» TASK GOAL:
Each line of the listing that includes "name" should be reported.

- Opening Delimiter -

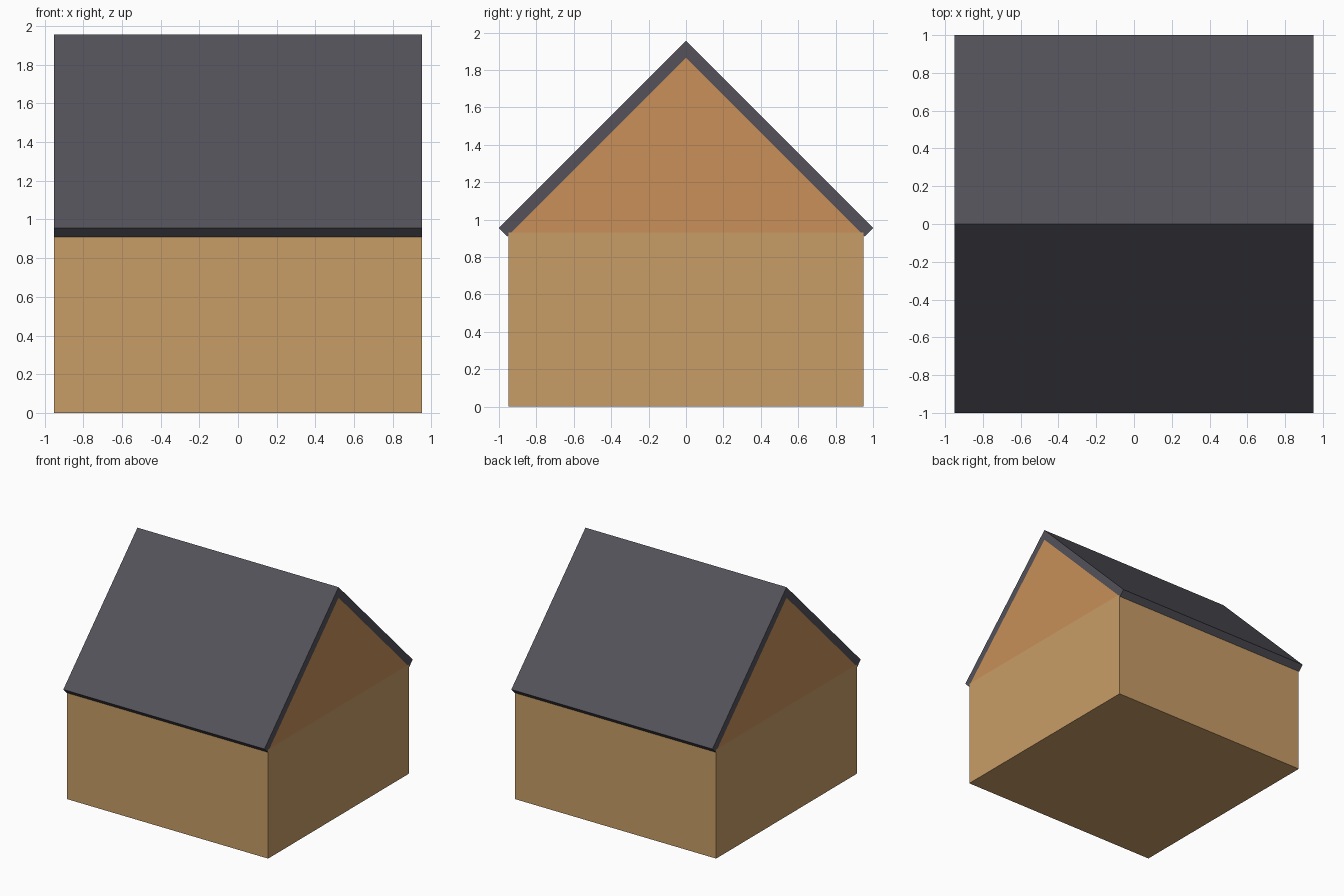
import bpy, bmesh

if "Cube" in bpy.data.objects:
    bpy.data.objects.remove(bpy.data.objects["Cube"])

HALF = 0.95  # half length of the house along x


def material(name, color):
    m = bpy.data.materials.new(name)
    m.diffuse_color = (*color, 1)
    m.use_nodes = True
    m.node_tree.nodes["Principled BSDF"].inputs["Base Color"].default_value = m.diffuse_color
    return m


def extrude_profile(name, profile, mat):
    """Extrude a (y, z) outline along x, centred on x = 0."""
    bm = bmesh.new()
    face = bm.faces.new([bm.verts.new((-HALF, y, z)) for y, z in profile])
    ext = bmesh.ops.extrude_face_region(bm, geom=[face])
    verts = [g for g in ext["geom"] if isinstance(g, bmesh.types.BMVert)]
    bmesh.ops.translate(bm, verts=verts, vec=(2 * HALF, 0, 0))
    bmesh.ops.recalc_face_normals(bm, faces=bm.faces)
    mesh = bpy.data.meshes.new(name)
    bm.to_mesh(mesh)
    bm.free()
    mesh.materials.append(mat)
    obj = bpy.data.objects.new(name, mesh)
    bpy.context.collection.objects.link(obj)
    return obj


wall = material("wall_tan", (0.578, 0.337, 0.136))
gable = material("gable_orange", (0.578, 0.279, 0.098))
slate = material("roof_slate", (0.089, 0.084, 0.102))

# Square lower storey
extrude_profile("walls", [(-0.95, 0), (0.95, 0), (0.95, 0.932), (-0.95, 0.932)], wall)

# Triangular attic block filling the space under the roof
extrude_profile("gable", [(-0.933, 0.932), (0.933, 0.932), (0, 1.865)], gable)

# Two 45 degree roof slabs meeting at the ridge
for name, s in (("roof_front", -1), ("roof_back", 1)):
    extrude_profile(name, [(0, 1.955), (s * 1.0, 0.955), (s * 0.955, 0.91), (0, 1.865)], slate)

- Closing Delimiter -

» OUTPUT OF THE TASK:
def material(name, color):
    m = bpy.data.materials.new(name)
def extrude_profile(name, profile, mat):
    mesh = bpy.data.meshes.new(name)
    obj = bpy.data.objects.new(name, mesh)
for name, s in (("roof_front", -1), ("roof_back", 1)):
    extrude_profile(name, [(0, 1.955), (s * 1.0, 0.955), (s * 0.955, 0.91), (0, 1.865)], slate)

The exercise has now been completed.